Father-in-law pushing for kids a bit too hard

Carolyn Hax
Syndicated columnist

DEAR CAROLYN: I've been married a little over a year. My husband and I are 28 and 29. My father-in-law keeps making jabs about us having kids.

I will be the first to admit, I'm not a child person. I'm awkward around them, and I believe our lifestyle is far too selfish to think about bringing a child into it. We love sleeping in and being able to pack up with our dog and go do things on the spur of the moment.

The jabs are getting worse. At a recent family gathering, he was very intoxicated and shoved my youngest cousin (barely a year old) in my arms and said, "HOLD THE BABY!" It was obvious I was uncomfortable with the child and unsure of what to do. How do I politely tell him to stay out of my reproductive system's business?

— Anonymous

DEAR ANONYMOUS: There are plenty of ways to deal with such an intrusive relative — the full range, from ignoring to confronting — but more important than your phrasing is whether you have a unified front with a partner uncowed by the intruder. If your husband supports you, then ask him to talk to his dad.

Either way, I suggest you say to the dad yourself, gently: "Please stop pressuring us about having children." Then start changing the subject.

DEAR CAROLYN:

What do you do when you want to help a friend who's in a bad place but your advice is unwelcome? When do you know you should just listen, as opposed to stepping up and helping a friend get out of a bad situation?

No one wants unsolicited advice, but sometimes just listening and supporting may not be the best thing you can do to help your friend.

— Trying to Be a Good Friend

DEAR GOOD FRIEND:

You can ask, "I have a suggestion I'd like to make, but you haven't asked my opinion. Would you like to hear it?" If the answer's no, then you bite your tongue. You can also turn your listening into questions. "That must be difficult, I'm sorry. What do you think you'll do about it?"

If it's an emergency, then you can speak out of turn — but even then, if the other person doesn't want to listen and if it's not a situation where someone is in imminent danger, then you're still stuck watching the bad situation unfold.

Email Carolyn at tellme@washpost.com and follow her on Facebook at www.facebook.com/carolyn.hax. Find her columns daily at www.seattletimes.com/living.


SECTIONS

Top News arrow

Latest News arrow

Local arrow

Nation & World arrow

Business & Technology arrow

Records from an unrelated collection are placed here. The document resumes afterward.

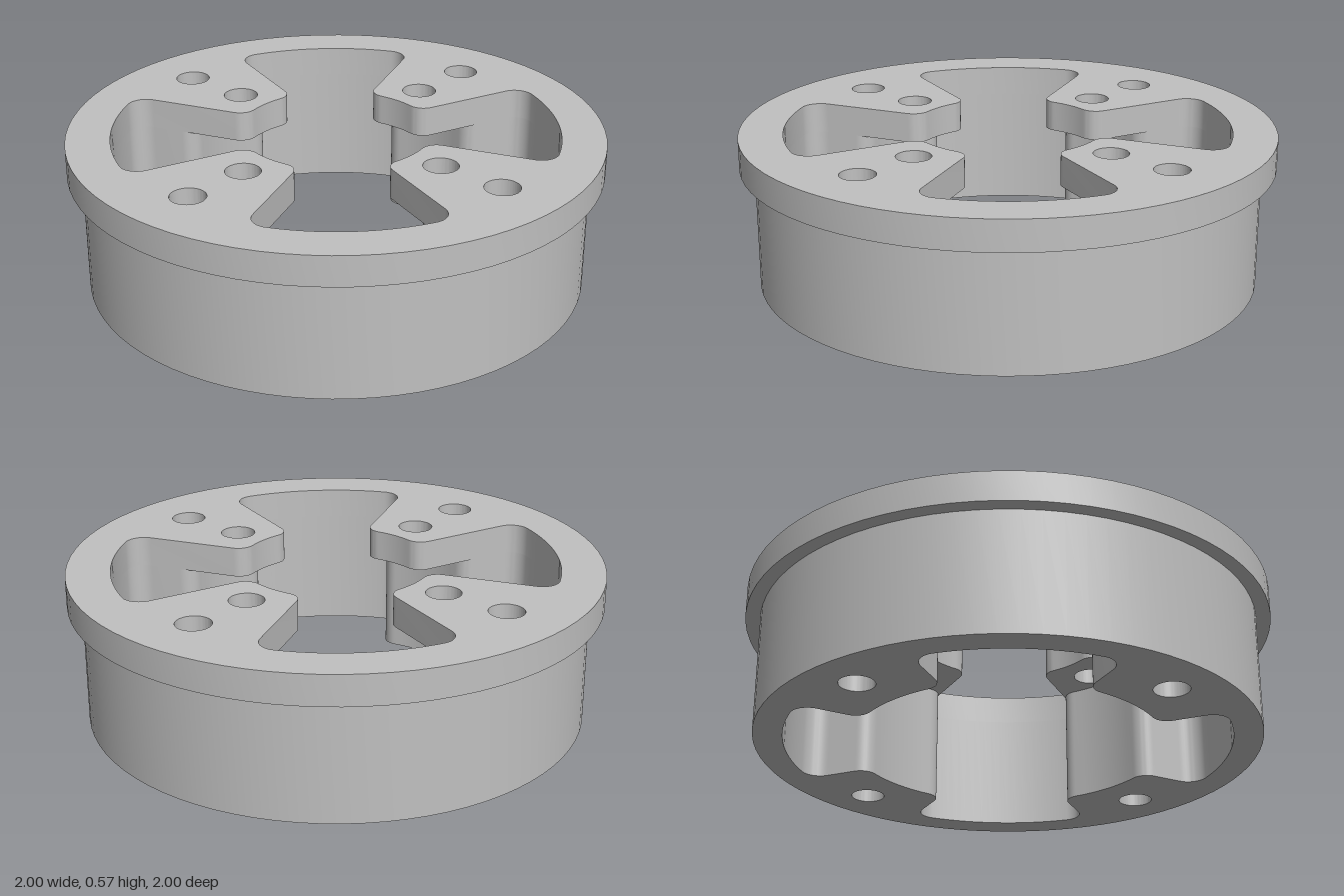
import * as THREE from 'three';
import { toCreasedNormals } from 'three/addons/utils/BufferGeometryUtils.js';

const POCKET_R = 0.835; // outer wall of the pockets
const FILLET = 0.07;    // rounding where a lug meets the wall
const TIP = 0.06;       // rounding of the lug corners
const HALF = THREE.MathUtils.degToRad(20); // half angle of a lug

// Append points along an arc, skipping a repeated joint point
function addArc(points, cx, cy, r, from, to, steps) {
  for (let i = 0; i <= steps; i++) {
    const a = from + (to - from) * i / steps;
    const p = new THREE.Vector2(cx + r * Math.cos(a), cy + r * Math.sin(a));
    if (!points.length || points[points.length - 1].distanceTo(p) > 1e-5) points.push(p);
  }
}

// Same, with the arc centre given in polar form
function addPolarArc(points, dist, angle, r, from, to, steps) {
  addArc(points, dist * Math.cos(angle), dist * Math.sin(angle), r, from, to, steps);
}

// Inner opening with four tapered lugs that end at radius bore
function openingPath(bore) {
  const points = [];
  const wall = HALF + Math.asin(FILLET / (POCKET_R - FILLET));
  const tip = HALF - Math.asin(TIP / (bore + TIP));
  const q = Math.PI / 2;
  for (let k = 0; k < 4; k++) {
    const a = k * q;
    addPolarArc(points, POCKET_R - FILLET, a - wall, FILLET, a - wall, a - HALF + q, 12);
    addPolarArc(points, bore + TIP, a - tip, TIP, a - HALF - q, a - tip - 2 * q, 10);
    addArc(points, 0, 0, bore, a - tip, a + tip, 8);
    addPolarArc(points, bore + TIP, a + tip, TIP, a + tip + 2 * q, a + HALF + q, 10);
    addPolarArc(points, POCKET_R - FILLET, a + wall, FILLET, a + HALF - q, a + wall, 12);
    addArc(points, 0, 0, POCKET_R, a + wall, a + q - wall, 16);
  }
  if (points[0].distanceTo(points[points.length - 1]) < 1e-5) points.pop();
  return new THREE.Path(points);
}

// Ring layer with lugs and rows of bolt holes
function makeLayer(name, radius, bore, holeRadii, y0, y1, material) {
  const shape = new THREE.Shape().absarc(0, 0, radius, 0, Math.PI * 2, false);
  shape.holes.push(openingPath(bore));
  for (const d of holeRadii) {
    for (let k = 0; k < 4; k++) {
      const a = k * Math.PI / 2;
      shape.holes.push(new THREE.Path().absarc(d * Math.cos(a), d * Math.sin(a), 0.065, 0, Math.PI * 2, true));
    }
  }
  const geo = new THREE.ExtrudeGeometry(shape, { depth: y1 - y0, bevelEnabled: false, curveSegments: 40 });
  geo.rotateX(-Math.PI / 2).translate(0, y0, 0);
  const mesh = new THREE.Mesh(toCreasedNormals(geo, 0.6), material);
  mesh.name = name;
  return mesh;
}

export function createModel() {
  const group = new THREE.Group();
  group.name = 'flangedHub';
  const metal = new THREE.MeshStandardMaterial({ color: 0xc0c0c0 });
  metal.name = 'grey metal';
  // Body with short lugs, then flange plate with long lugs
  group.add(makeLayer('body', 0.945, 0.585, [0.763], 0, 0.46, metal));
  group.add(makeLayer('flange', 1, 0.36, [0.763, 0.495], 0.46, 0.575, metal));
  return group;
}
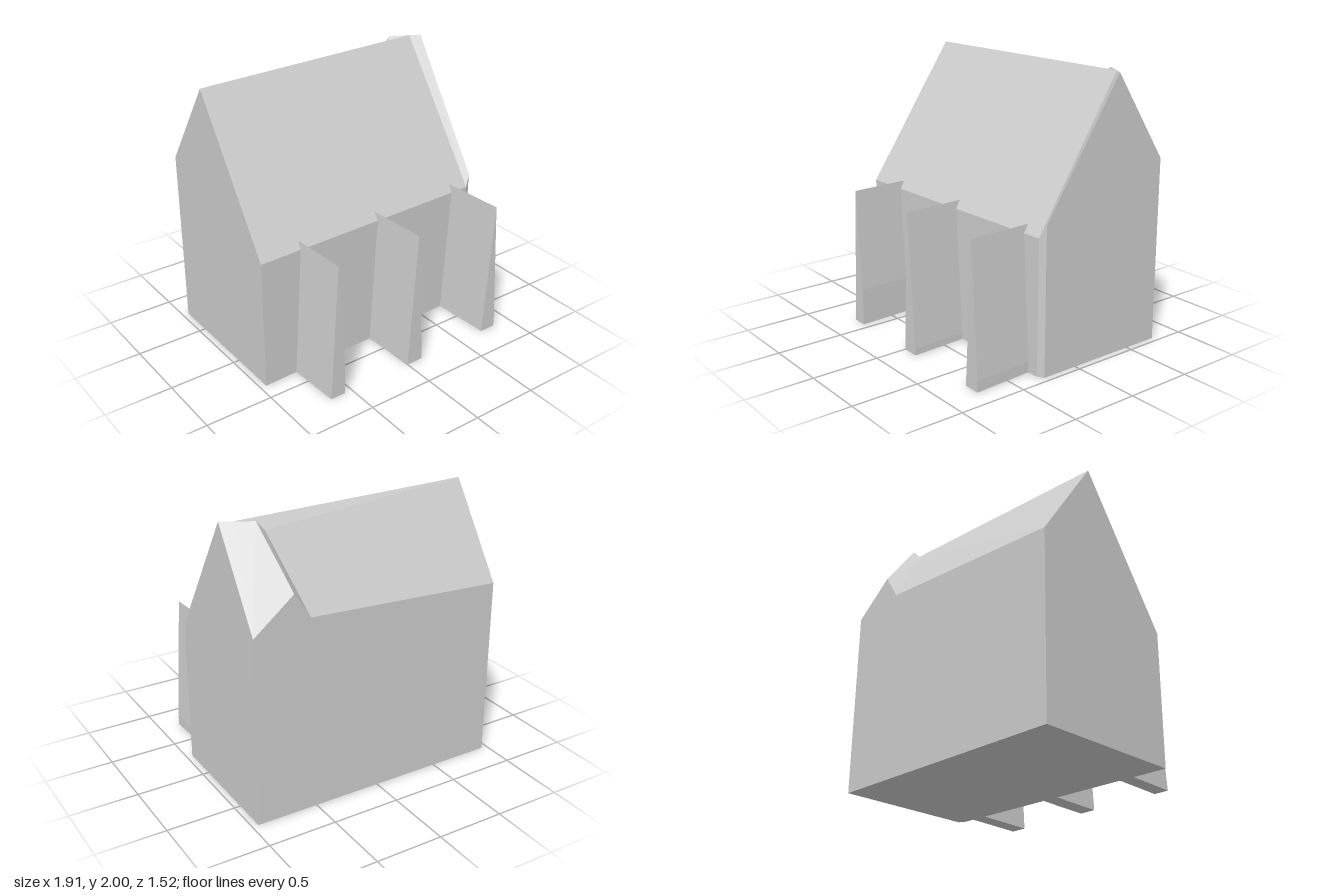
import * as THREE from 'three';

// Named corners of the building
const P = {
  // ground
  gFrontL: [-0.955, 0, 0.37], gFrontR: [0.91, 0, 0.307], gSideF: [0.955, 0, 0.28],
  gSideB: [0.955, 0, -0.762], gBackL: [-0.955, 0, -0.762],
  // eaves
  eFrontL: [-0.955, 0.98, 0.37], eFrontR: [0.91, 0.98, 0.307], eSideF: [0.955, 1.07, 0.28],
  eSideB: [0.955, 1.36, -0.762], eBackL: [-0.955, 1.34, -0.762],
  notchLow: [0.54, 1.415, -0.762], notchHigh: [0.66, 1.6, -0.762],
  // ridge
  ridgeL: [-0.955, 2, -0.315], ridgeR: [0.88, 2, -0.38], peak: [0.955, 2, -0.335],
  crestLow: [0.68, 1.925, -0.435], crestHigh: [0.75, 2, -0.45],
};

// Flat faces, each fanned out from its first corner
function faces(name, material, polygons) {
  const pos = [];
  for (const poly of polygons) {
    for (let i = 1; i < poly.length - 1; i++) pos.push(...poly[0], ...poly[i], ...poly[i + 1]);
  }
  const geo = new THREE.BufferGeometry();
  geo.setAttribute('position', new THREE.Float32BufferAttribute(pos, 3));
  geo.computeVertexNormals();
  const mesh = new THREE.Mesh(geo, material);
  mesh.name = name;
  return mesh;
}

const named = (lists) => lists.map((s) => s.split(' ').map((k) => P[k]));

// Wedge-shaped buttress that drifts sideways towards the wall
function buttress(left, ridge, right, kink, zBack, material) {
  const zFront = 0.762, shear = 0.05;
  const section = (z) => [[left, 0], [right, 0], [right, kink], [ridge, 1.037]]
    .map(([x, y]) => [x - (zFront - z) * shear, y, z]);
  const f = section(zFront), b = section(zBack);
  const sides = f.map((p, i) => {
    const j = (i + 1) % f.length;
    return [p, b[i], b[j], f[j]];
  });
  return faces('buttress', material, [f, [...b].reverse(), ...sides]);
}

export function createModel() {
  const group = new THREE.Group();
  group.name = 'building';
  const stone = new THREE.MeshStandardMaterial({ color: 0xcccccc });
  stone.name = 'light grey';

  // Walls and floor
  group.add(faces('walls', stone, named([
    'gFrontL gFrontR eFrontR eFrontL',
    'gFrontR gSideF eSideF eFrontR',
    'gSideF gSideB eSideB peak eSideF',
    'notchLow notchHigh eSideB gSideB gBackL eBackL',
    'gBackL gFrontL eFrontL ridgeL eBackL',
    'gBackL gSideB gSideF gFrontR gFrontL',
  ])));

  // Roof slopes with the raised rear corner
  group.add(faces('roof', stone, named([
    'eFrontL eFrontR ridgeR ridgeL',
    'eFrontR eSideF peak ridgeR',
    'crestLow notchLow eBackL ridgeL ridgeR',
    'notchHigh notchLow crestLow crestHigh',
    'eSideB notchHigh crestHigh ridgeR peak',
    'crestLow ridgeR crestHigh',
  ])));

  // Front buttresses: left, ridge and right x, kink height, rear z
  for (const [l, m, r, k, z] of [
    [-0.675, -0.61, -0.56, 0.28, 0.33],
    [0, 0.065, 0.13, 0.05, 0.3],
    [0.72, 0.785, 0.845, 0.08, 0.28],
  ]) group.add(buttress(l, m, r, k, z, stone));

  return group;
}
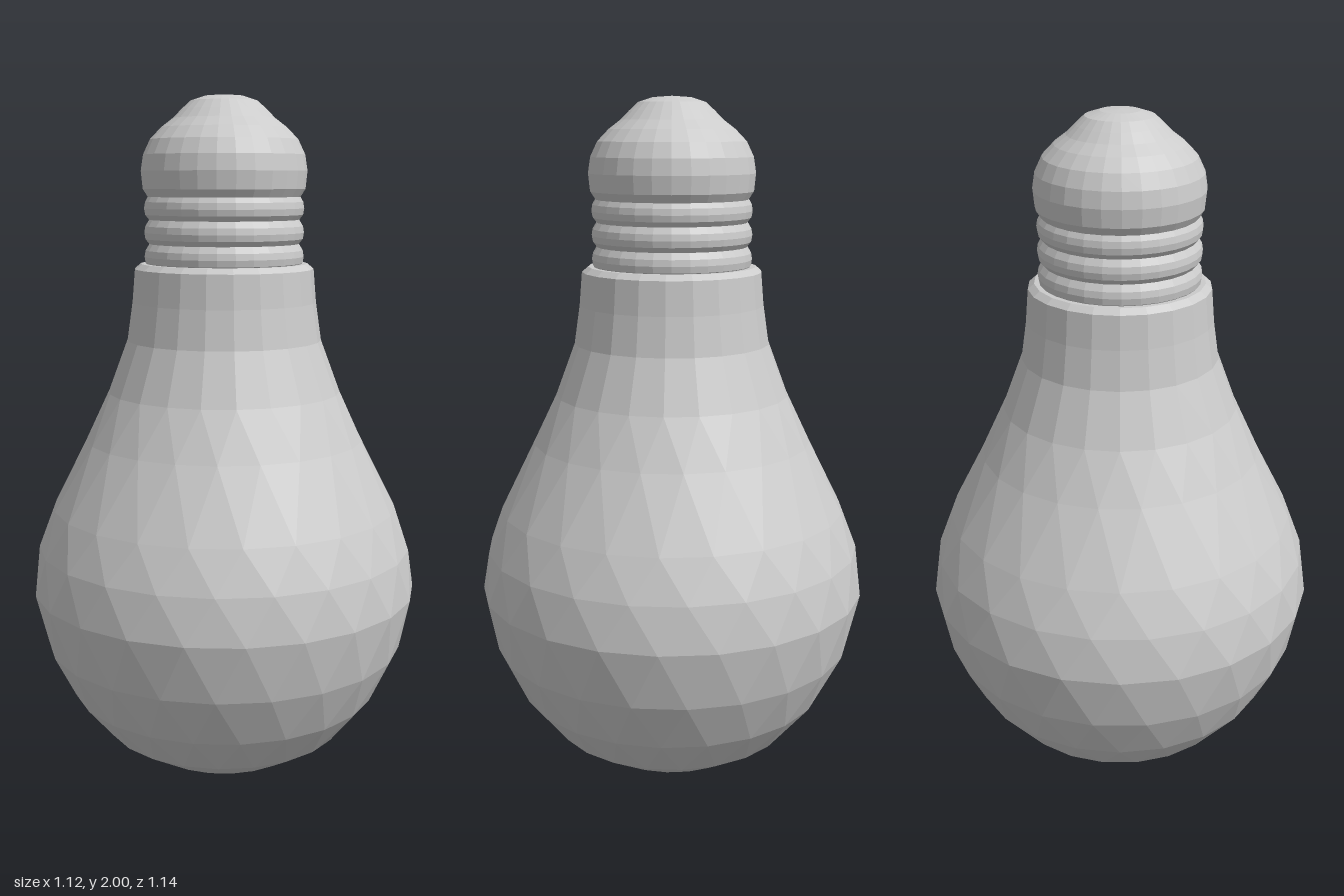
import * as THREE from 'three';

const material = new THREE.MeshStandardMaterial({ color: 0xcccccc, flatShading: true });

// Faceted lathe; each ring is turned by half a step so the facets become staggered triangles
function facetedLathe(name, profile, sides, stagger) {
  const geometry = new THREE.LatheGeometry(profile.map(([r, y]) => new THREE.Vector2(r, y)), sides);
  const position = geometry.attributes.position;
  const v = new THREE.Vector3();
  const up = new THREE.Vector3(0, 1, 0);
  for (let i = 0; i < position.count; i++) {
    const ring = i % profile.length;
    v.fromBufferAttribute(position, i).applyAxisAngle(up, stagger * ring * Math.PI / sides);
    position.setXYZ(i, v.x, v.y, v.z);
  }
  geometry.computeVertexNormals();
  const mesh = new THREE.Mesh(geometry, material);
  mesh.name = name;
  return mesh;
}

export function createModel() {
  const group = new THREE.Group();
  group.name = 'lightBulb';

  // Glass: round belly at the bottom, tapering to a neck with a flat rim
  group.add(facetedLathe('glass', [
    [0, 0], [0.11, 0.015], [0.23, 0.055], [0.355, 0.13], [0.455, 0.25], [0.53, 0.4],
    [0.568, 0.57], [0.55, 0.7], [0.505, 0.82], [0.405, 1.02], [0.338, 1.16],
  ], 22, 1));
  group.add(facetedLathe('neck', [
    [0.338, 1.16], [0.282, 1.31], [0.266, 1.42], [0.258, 1.515], [0.24, 1.53], [0.2, 1.53],
  ], 22, 0));
  group.children[1].rotation.y = 10 * Math.PI / 22; // line up with the last glass ring

  // Screw base: three rounded threads below a domed cap with a contact bump
  const base = [[0.21, 1.5]];
  for (const y of [1.55, 1.618, 1.686]) {
    base.push([0.215, y - 0.032], [0.226, y - 0.018], [0.229, y], [0.226, y + 0.018]);
  }
  base.push(
    [0.218, 1.718], [0.232, 1.74], [0.237, 1.79], [0.23, 1.835], [0.21, 1.877], [0.178, 1.91],
    [0.145, 1.935], [0.12, 1.96], [0.095, 1.983], [0.055, 1.996], [0, 2],
  );
  group.add(facetedLathe('screwBase', base, 28, 0));

  return group;
}
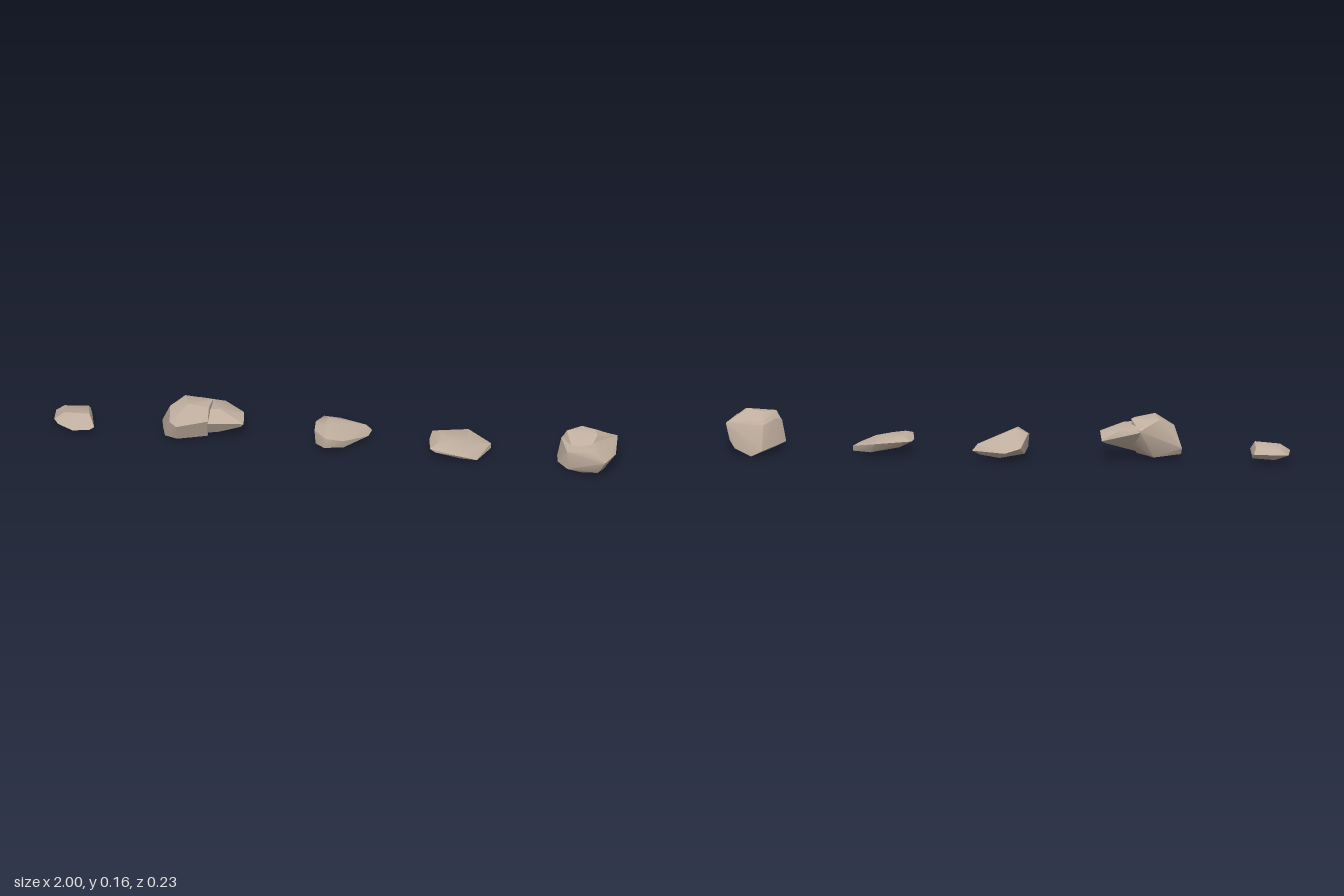
import * as THREE from 'three';
import { ConvexGeometry } from 'three/addons/geometries/ConvexGeometry.js';
import { toCreasedNormals } from 'three/addons/utils/BufferGeometryUtils.js';

const stone = new THREE.MeshStandardMaterial({ color: 0xbfae9e });

// A chipped stone: the hull of its corners, smooth over gentle bends and sharp at breaks
function chunk(name, corners) {
  const points = corners.map((c) => new THREE.Vector3(...c));
  const mesh = new THREE.Mesh(toCreasedNormals(new ConvexGeometry(points), 0.6), stone);
  mesh.name = name;
  return mesh;
}

// A rock made of a main body and, where given, a second overlapping piece
function rock(name, body, spur) {
  const group = new THREE.Group();
  group.name = name;
  group.add(chunk(name + 'Body', body));
  if (spur) group.add(chunk(name + 'Spur', spur));
  return group;
}

export function createModel() {
  const model = new THREE.Group();
  model.name = 'rocks';

  // Small pebble
  model.add(rock('pebble', [
    [-1, 0.04, -0.04], [-1, 0.045, 0.02], [-0.985, 0.035, 0.035], [-0.93, 0.03, 0.06], [-0.87, 0.035, 0.055],
    [-0.855, 0.04, 0.045], [-0.87, 0.04, -0.03], [-0.96, 0.045, -0.06], [-0.88, 0.045, -0.06],
    [-0.97, 0.062, -0.04], [-0.965, 0.07, 0.01], [-0.885, 0.065, -0.045], [-0.875, 0.075, 0.015],
    [-0.965, 0.015, 0.015], [-0.95, 0.02, -0.03], [-0.87, 0.02, -0.015], [-0.9, 0.015, 0.035],
  ]));

  // Tall rock with a wedge reaching out to its left
  model.add(rock('wedgeRock', [
    [-0.615, 0.025, 0], [-0.62, 0.05, -0.015], [-0.605, 0.02, 0.035], [-0.56, 0.02, 0.05], [-0.455, 0.02, 0.02],
    [-0.52, 0.015, -0.02], [-0.59, 0.13, 0.005], [-0.585, 0.1, 0.06], [-0.56, 0.095, 0.08], [-0.52, 0.165, 0.03],
    [-0.54, 0.155, -0.03], [-0.44, 0.155, -0.02], [-0.45, 0.15, 0.025], [-0.45, 0.11, 0.055], [-0.475, 0.12, -0.065],
    [-0.45, 0.06, -0.03],
  ], [
    [-0.49, 0.14, -0.045], [-0.475, 0.115, -0.065], [-0.48, 0.14, 0.02], [-0.41, 0.135, 0.01], [-0.4, 0.12, -0.06],
    [-0.34, 0.08, -0.06], [-0.33, 0.105, -0.02], [-0.325, 0.095, 0.035], [-0.335, 0.075, 0.025], [-0.45, 0.1, 0.055],
    [-0.42, 0.04, 0.02], [-0.47, 0.025, 0.01], [-0.46, 0.05, -0.02], [-0.35, 0.07, -0.045],
  ]));

  // Slanted rock in the middle, its back edge low
  model.add(rock('slantedRock', [
    [-0.075, 0.09, -0.02], [-0.075, 0.08, 0.02], [-0.055, 0.055, -0.1], [-0.03, 0.11, -0.025], [-0.035, 0.105, 0.02],
    [0, 0.04, -0.115], [0.03, 0.085, -0.05], [0.1, 0.06, -0.06], [0.12, 0.035, -0.065], [0.11, 0.03, -0.035],
    [0.03, 0.06, 0.045], [-0.03, 0.08, 0.065], [-0.035, 0.045, 0.072], [-0.07, 0.03, 0.03], [0.03, 0.025, 0.035],
    [0.01, 0.015, -0.01], [-0.065, 0.025, -0.05], [0.02, 0.015, -0.08], [0.09, 0.02, -0.06],
  ]));

  // Thin flake, tipped down to the left
  model.add(rock('flake', [
    [0.33, 0.058, -0.01], [0.335, 0.06, -0.055], [0.34, 0.065, 0.058], [0.37, 0.075, -0.04], [0.365, 0.075, 0.035],
    [0.41, 0.075, 0.01], [0.46, 0.055, -0.085], [0.465, 0.066, 0], [0.52, 0.046, -0.02], [0.545, 0.035, -0.04],
    [0.545, 0.016, -0.035], [0.505, 0.02, 0.045], [0.45, 0.05, 0.07], [0.45, 0.03, 0.055], [0.36, 0.052, 0.06],
    [0.43, 0.027, 0], [0.48, 0.018, -0.06], [0.38, 0.035, -0.045],
  ]));

  // Blocky rock with a broken crest on top
  model.add(rock('blockRock', [
    [0.785, 0.035, 0], [0.79, 0.03, 0.03], [0.8, 0.115, 0], [0.83, 0.11, 0.075], [0.83, 0.03, 0.07],
    [0.92, 0.123, 0.09], [0.97, 0.1, 0.112], [0.94, 0.035, 0.085], [0.955, 0.02, 0.04], [0.88, 0.012, 0.06],
    [0.86, 0.025, -0.112], [0.9, 0.002, -0.1], [0.96, 0.025, -0.08], [0.98, 0.05, -0.06], [0.995, 0.108, -0.045],
    [0.998, 0.085, 0.035], [0.82, 0.125, -0.03], [0.86, 0.11, -0.075], [0.92, 0.135, 0.01], [0.82, 0.02, -0.02],
  ], [
    [0.8, 0.11, 0], [0.82, 0.148, 0], [0.86, 0.12, -0.06], [0.87, 0.15, -0.03], [0.92, 0.155, -0.01],
    [0.93, 0.148, 0.015], [0.91, 0.12, 0.06], [0.84, 0.12, 0.045], [0.99, 0.11, -0.04], [0.94, 0.1, 0.03],
  ]));

  return model;
}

Editorial & Opinion arrow

Sports arrow

Entertainment arrow

Living arrow

Travel & Outdoors arrow

Obituaries arrow


CLASSIFIEDS

Jobs arrow

Autos arrow

Homes & Rentals arrow

More Classifieds arrow